Skeptics and critics counter this evidence with several flawed arguments. First, they cite several actuarial studies—including one sponsored by the Guttmacher Institute in 1998—that seem to document small increases in insurance outlays for providing contraception. However, these studies focus primarily or exclusively on the cost side of contraceptive coverage, without taking into account the significant savings it yields.
Second, these critics often dismiss the strongest evidence—demonstrating the impact of publicly funded contraceptive services under programs like Title X and Medicaid—on the grounds that the women served by these programs tend to be poorer than privately insured women. However, that does not invalidate the underlying point: Rather, these cost savings are so high that, even if the impact is vastly smaller among privately insured women than among those receiving publicly funded services, it is still likely to be significant.
Recently cited estimates of the one-year cost of providing contraceptives range from $100 to $600, while the costs of prenatal care, delivery and newborn care under private insurance, according to one estimate, are around $18,000 for a vaginal birth and $28,000 for a caesarian birth—roughly twice as high as the costs of these services under Medicaid. That means that private insurance saves twice as much for each unplanned pregnancy prevented. In effect, preventing just one additional unplanned pregnancy among dozens of women covered would result in cost savings for an employer or insurer.
Third, some critics have asserted that although the costs of contraception are immediate, any cost savings could be years in the future. That would certainly be true for some other important preventive services, such as lowering blood pressure to prevent heart disease years or decades later. Yet, for contraception, these cost savings accrue almost immediately. A sexually active couple not using contraceptives has an 85% chance of getting pregnant within one year. And once a woman does become pregnant, the need for prenatal care begins almost immediately.
Finally, behind all of these arguments is the idea that private insurance may not save much from covering contraception because women and couples will pay for it on their own even if it is not covered. To the extent that is the case, employers and insurers are reaping a financial windfall from the private spending of employees and their families. Yet, critics are overlooking the fact that contraceptive methods are not interchangeable. Methods of contraception differ dramatically in their effectiveness, and women’s contraceptive needs and choices are influenced by concerns about side effects and drug interactions, how frequently they expect to have sex, their perceived risk of STIs and a host of other factors.
Women who are not completely satisfied with their choice of a method are particularly likely to use it inconsistently or incorrectly, or to experience gaps in use. And research shows that the two-thirds of women who use contraceptives consistently and correctly all year account for only 5% of unintended pregnancies. Removing cost as a barrier to use can significantly improve the effectiveness of contraceptive use by allowing women to pick the method that is best suited for their particular needs and circumstances—especially when it comes to highly effective methods like the IUD and implant that have high upfront costs.
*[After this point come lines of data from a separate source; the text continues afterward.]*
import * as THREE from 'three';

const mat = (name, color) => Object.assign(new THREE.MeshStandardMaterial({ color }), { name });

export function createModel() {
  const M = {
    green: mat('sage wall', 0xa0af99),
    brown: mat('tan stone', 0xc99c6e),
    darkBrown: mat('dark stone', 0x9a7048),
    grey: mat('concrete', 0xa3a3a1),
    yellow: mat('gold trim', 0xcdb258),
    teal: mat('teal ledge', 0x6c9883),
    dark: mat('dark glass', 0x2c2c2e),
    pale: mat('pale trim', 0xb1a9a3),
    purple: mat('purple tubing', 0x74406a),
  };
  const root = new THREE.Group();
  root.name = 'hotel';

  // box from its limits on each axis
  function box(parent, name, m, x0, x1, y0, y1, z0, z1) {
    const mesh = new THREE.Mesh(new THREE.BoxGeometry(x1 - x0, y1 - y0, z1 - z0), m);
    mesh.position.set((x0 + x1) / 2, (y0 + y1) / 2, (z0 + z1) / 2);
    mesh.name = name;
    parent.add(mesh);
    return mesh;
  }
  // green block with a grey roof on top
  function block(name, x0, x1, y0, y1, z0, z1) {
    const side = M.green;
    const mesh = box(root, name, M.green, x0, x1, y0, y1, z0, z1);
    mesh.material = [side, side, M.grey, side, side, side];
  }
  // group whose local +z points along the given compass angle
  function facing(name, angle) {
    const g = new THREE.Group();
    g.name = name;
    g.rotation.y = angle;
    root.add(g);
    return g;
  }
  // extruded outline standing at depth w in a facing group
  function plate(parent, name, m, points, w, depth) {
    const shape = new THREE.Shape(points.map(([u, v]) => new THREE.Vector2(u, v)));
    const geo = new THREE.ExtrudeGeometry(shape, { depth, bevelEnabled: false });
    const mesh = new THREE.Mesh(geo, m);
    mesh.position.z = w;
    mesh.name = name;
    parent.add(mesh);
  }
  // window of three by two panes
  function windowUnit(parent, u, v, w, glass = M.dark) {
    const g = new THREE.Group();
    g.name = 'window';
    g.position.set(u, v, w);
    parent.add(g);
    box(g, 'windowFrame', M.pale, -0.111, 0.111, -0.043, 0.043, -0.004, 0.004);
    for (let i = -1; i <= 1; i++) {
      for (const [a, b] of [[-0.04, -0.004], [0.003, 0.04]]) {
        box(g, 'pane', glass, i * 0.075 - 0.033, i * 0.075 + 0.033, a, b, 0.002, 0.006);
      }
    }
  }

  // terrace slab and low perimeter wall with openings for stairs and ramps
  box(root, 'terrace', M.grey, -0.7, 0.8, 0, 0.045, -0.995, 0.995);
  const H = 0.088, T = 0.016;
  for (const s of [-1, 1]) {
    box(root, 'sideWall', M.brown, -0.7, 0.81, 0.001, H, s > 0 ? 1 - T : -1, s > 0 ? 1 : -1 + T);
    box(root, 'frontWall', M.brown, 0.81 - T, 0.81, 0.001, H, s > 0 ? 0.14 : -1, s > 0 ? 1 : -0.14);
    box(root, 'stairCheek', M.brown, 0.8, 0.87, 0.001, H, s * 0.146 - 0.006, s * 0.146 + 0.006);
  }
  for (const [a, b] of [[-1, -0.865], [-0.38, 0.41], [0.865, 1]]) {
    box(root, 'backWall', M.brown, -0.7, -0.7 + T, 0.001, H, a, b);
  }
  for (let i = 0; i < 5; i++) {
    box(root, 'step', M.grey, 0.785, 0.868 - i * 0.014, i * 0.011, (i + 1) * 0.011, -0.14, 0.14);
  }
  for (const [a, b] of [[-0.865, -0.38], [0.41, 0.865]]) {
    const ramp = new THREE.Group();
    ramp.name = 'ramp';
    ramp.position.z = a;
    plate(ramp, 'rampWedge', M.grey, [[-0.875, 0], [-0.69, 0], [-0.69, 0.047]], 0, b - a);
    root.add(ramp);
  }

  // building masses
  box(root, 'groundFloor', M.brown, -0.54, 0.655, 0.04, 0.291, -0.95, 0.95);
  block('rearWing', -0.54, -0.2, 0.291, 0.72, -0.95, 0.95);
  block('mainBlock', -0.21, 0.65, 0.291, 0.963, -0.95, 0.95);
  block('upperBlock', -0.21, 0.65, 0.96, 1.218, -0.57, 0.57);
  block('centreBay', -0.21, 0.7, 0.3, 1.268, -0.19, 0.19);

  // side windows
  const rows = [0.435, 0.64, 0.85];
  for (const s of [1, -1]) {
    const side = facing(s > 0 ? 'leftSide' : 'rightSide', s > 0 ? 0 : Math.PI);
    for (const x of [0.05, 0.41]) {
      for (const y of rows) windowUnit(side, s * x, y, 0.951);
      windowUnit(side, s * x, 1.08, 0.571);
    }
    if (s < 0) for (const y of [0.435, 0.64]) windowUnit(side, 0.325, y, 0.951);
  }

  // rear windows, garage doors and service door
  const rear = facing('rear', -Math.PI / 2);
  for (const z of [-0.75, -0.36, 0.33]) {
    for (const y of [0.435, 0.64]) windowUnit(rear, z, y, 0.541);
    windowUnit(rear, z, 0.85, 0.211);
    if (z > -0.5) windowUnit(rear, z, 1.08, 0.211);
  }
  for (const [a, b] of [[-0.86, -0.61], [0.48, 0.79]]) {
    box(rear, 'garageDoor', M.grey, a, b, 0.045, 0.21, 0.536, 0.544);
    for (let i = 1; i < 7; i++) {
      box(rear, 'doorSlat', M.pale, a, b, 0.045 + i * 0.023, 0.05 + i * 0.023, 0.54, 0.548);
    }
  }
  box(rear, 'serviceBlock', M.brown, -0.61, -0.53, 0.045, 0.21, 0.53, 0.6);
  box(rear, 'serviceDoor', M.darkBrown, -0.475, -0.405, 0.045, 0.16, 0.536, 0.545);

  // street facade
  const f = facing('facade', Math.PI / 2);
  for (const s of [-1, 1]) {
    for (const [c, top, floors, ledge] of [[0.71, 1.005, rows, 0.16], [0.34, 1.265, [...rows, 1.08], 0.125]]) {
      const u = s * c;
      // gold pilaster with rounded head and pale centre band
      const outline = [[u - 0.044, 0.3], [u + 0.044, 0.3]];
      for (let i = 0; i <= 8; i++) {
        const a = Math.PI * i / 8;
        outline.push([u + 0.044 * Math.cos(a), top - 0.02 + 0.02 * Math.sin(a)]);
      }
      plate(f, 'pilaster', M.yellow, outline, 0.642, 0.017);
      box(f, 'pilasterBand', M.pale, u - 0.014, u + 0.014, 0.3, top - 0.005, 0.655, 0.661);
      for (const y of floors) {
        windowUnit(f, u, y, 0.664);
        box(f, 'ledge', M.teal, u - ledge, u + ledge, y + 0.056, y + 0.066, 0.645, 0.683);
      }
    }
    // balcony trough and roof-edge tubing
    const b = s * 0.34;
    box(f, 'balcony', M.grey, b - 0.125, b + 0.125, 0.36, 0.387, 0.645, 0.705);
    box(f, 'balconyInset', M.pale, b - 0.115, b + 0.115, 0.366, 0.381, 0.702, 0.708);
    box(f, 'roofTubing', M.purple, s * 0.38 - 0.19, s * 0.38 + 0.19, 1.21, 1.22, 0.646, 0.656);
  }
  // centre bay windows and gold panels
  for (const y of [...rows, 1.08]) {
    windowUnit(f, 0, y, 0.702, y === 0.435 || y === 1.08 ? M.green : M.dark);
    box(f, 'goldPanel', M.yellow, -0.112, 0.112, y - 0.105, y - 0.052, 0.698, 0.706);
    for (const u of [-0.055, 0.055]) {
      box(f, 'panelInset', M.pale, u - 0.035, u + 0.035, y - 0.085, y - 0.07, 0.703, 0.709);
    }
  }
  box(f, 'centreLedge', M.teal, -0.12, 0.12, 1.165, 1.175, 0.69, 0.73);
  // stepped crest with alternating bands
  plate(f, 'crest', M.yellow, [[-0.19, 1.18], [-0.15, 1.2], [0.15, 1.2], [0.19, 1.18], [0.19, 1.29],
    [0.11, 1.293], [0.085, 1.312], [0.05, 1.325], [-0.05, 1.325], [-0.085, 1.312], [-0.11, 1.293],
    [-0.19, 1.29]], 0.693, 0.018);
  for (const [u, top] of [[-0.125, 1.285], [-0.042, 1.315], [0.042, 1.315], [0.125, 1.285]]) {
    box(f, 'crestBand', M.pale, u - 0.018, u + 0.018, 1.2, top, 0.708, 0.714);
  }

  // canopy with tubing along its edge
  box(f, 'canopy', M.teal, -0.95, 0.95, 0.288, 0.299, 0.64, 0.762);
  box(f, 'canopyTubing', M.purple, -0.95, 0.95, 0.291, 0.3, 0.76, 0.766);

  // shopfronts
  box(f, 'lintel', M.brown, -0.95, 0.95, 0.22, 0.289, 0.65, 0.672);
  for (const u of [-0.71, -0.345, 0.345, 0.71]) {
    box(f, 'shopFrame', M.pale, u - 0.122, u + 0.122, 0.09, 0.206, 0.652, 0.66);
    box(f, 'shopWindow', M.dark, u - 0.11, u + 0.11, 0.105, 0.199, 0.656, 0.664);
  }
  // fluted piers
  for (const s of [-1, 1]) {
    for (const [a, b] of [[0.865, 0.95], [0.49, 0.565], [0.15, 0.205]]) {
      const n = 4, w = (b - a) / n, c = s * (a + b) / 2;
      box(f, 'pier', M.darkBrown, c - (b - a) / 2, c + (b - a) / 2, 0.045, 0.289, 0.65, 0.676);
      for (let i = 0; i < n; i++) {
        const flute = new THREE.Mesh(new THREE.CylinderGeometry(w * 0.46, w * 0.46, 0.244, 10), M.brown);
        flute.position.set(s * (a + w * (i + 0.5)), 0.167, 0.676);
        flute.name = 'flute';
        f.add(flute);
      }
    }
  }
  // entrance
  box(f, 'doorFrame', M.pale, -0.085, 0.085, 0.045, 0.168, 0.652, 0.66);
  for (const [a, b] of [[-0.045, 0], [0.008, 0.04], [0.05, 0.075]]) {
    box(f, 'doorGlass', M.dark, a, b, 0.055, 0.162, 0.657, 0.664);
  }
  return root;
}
Providing comprehensive coverage of contraceptive methods and services is not only sound public health policy but also a savvy business decision.
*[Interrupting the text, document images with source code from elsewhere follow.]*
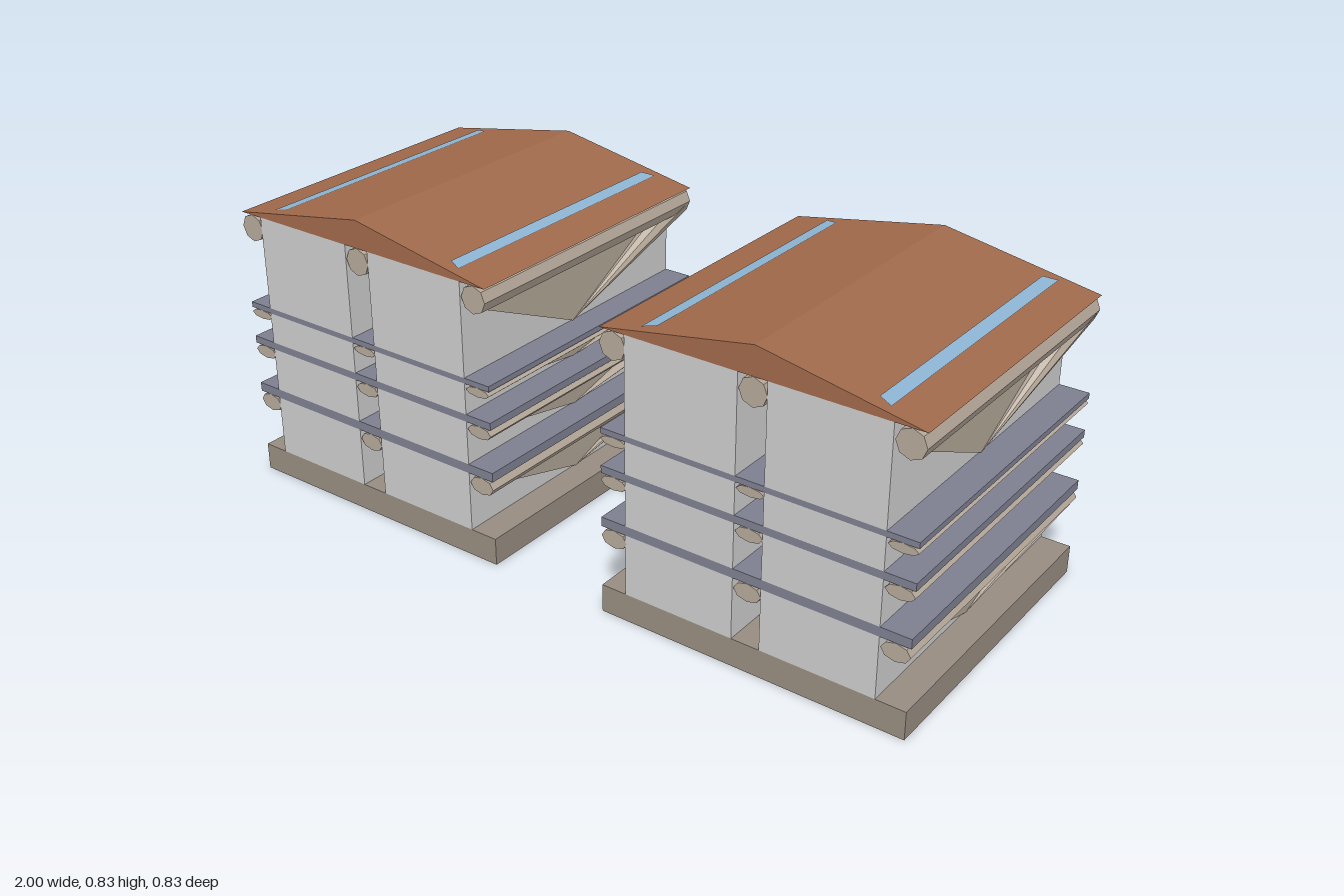
import * as THREE from 'three';

const HALF = 0.415;            // half the width and depth of one building
const BASE_H = 0.075;
const STOREYS = [[0.075, 0.24], [0.265, 0.385], [0.405, 0.49], [0.505, 0.76]];
const SLABS = [[0.24, 0.265], [0.385, 0.405], [0.49, 0.505]];
const ROOF_Y = 0.76, RIDGE_Y = 0.835;

const mat = (color, side = THREE.FrontSide) =>
  new THREE.MeshStandardMaterial({ color, side, flatShading: true });

const M = {
  wall: mat(0xcccccc),
  base: mat(0x968c80),
  slab: mat(0x7d7f90),
  roof: mat(0xa0694b),
  glass: mat(0x8cb4d2, THREE.DoubleSide),
  beam: mat(0xb5a899, THREE.DoubleSide),
};

function add(parent, name, geometry, material) {
  const mesh = new THREE.Mesh(geometry, material);
  mesh.name = name;
  parent.add(mesh);
  return mesh;
}

// box from x, y ranges, running the full depth
function slabBox(x0, x1, y0, y1) {
  return new THREE.BoxGeometry(x1 - x0, y1 - y0, 2 * HALF)
    .translate((x0 + x1) / 2, (y0 + y1) / 2, 0);
}

// eight-sided beam with a fan and a web running down to one foot point
function bracketGeometry(y0, y1) {
  const h = y1 - y0, ry = 0.145 * h, rx = 0.037, cy = y1 - ry, n = 8;
  const ring = (i, z) => {
    const a = (i / n) * Math.PI * 2;
    return [rx * Math.cos(a), cy + ry * Math.sin(a), z];
  };
  const foot = [-rx, y0, 0], centre = [0, cy, HALF];
  const p = [];
  const tri = (a, b, c) => p.push(...a, ...b, ...c);
  for (let i = 0; i < n; i++) {
    const f0 = ring(i, HALF), f1 = ring(i + 1, HALF);
    const b0 = ring(i, -HALF), b1 = ring(i + 1, -HALF);
    tri(f0, b0, b1);
    tri(f0, b1, f1);
    tri(centre, f0, f1);   // front cap
    tri(b1, b0, foot);     // fan from the back end to the foot
  }
  tri(ring(5, HALF), foot, ring(5, -HALF));   // web under the beam
  const g = new THREE.BufferGeometry();
  g.setAttribute('position', new THREE.Float32BufferAttribute(p, 3));
  g.computeVertexNormals();
  return g;
}

function roofGeometry() {
  const s = new THREE.Shape();
  s.moveTo(-HALF, ROOF_Y);
  s.lineTo(HALF, ROOF_Y);
  s.lineTo(0, RIDGE_Y);
  s.closePath();
  return new THREE.ExtrudeGeometry(s, { depth: 2 * HALF, bevelEnabled: false })
    .translate(0, 0, -HALF);
}

// narrow strip lying on the roof slope, slightly longer at its outer edge
function skylightGeometry(side) {
  const y = d => RIDGE_Y - ((RIDGE_Y - ROOF_Y) * d) / HALF + 0.002;
  const inner = 0.28, outer = 0.315;
  const g = new THREE.BufferGeometry();
  g.setAttribute('position', new THREE.Float32BufferAttribute([
    side * inner, y(inner), 0.378, side * outer, y(outer), 0.392,
    side * outer, y(outer), -0.392, side * inner, y(inner), -0.378], 3));
  g.setIndex(side > 0 ? [0, 1, 2, 0, 2, 3] : [0, 2, 1, 0, 3, 2]);
  g.computeVertexNormals();
  return g;
}

function createBuilding() {
  const b = new THREE.Group();
  add(b, 'base', slabBox(-HALF, HALF, 0, BASE_H), M.base);

  // two wall blocks and three brackets on every storey
  for (const [y0, y1] of STOREYS) {
    add(b, 'wallBlock', slabBox(-0.345, -0.042, y0, y1), M.wall);
    add(b, 'wallBlock', slabBox(0.034, 0.337, y0, y1), M.wall);
    const bracket = bracketGeometry(y0, y1);
    for (const x of [-0.378, -0.002, 0.378])
      add(b, 'bracketBeam', bracket, M.beam).position.x = x;
  }
  for (const [y0, y1] of SLABS)
    add(b, 'floorSlab', slabBox(-HALF, HALF, y0, y1), M.slab);

  add(b, 'roof', roofGeometry(), M.roof);
  for (const side of [-1, 1]) add(b, 'skylight', skylightGeometry(side), M.glass);
  return b;
}

export function createModel() {
  const model = new THREE.Group();
  model.name = 'twinBuildings';
  for (const side of [-1, 1]) {
    const building = createBuilding();
    building.name = side > 0 ? 'leftBuilding' : 'rightBuilding';
    building.position.x = side * (1 - HALF);
    model.add(building);
  }
  return model;
}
For more information:
Contraceptive Coverage at the U.S. Supreme Court: Countering the Rhetoric with Evidence
Testimony of the Guttmacher Institute to the Institute of Medicine
Fact sheet: Contraceptive Use in the United States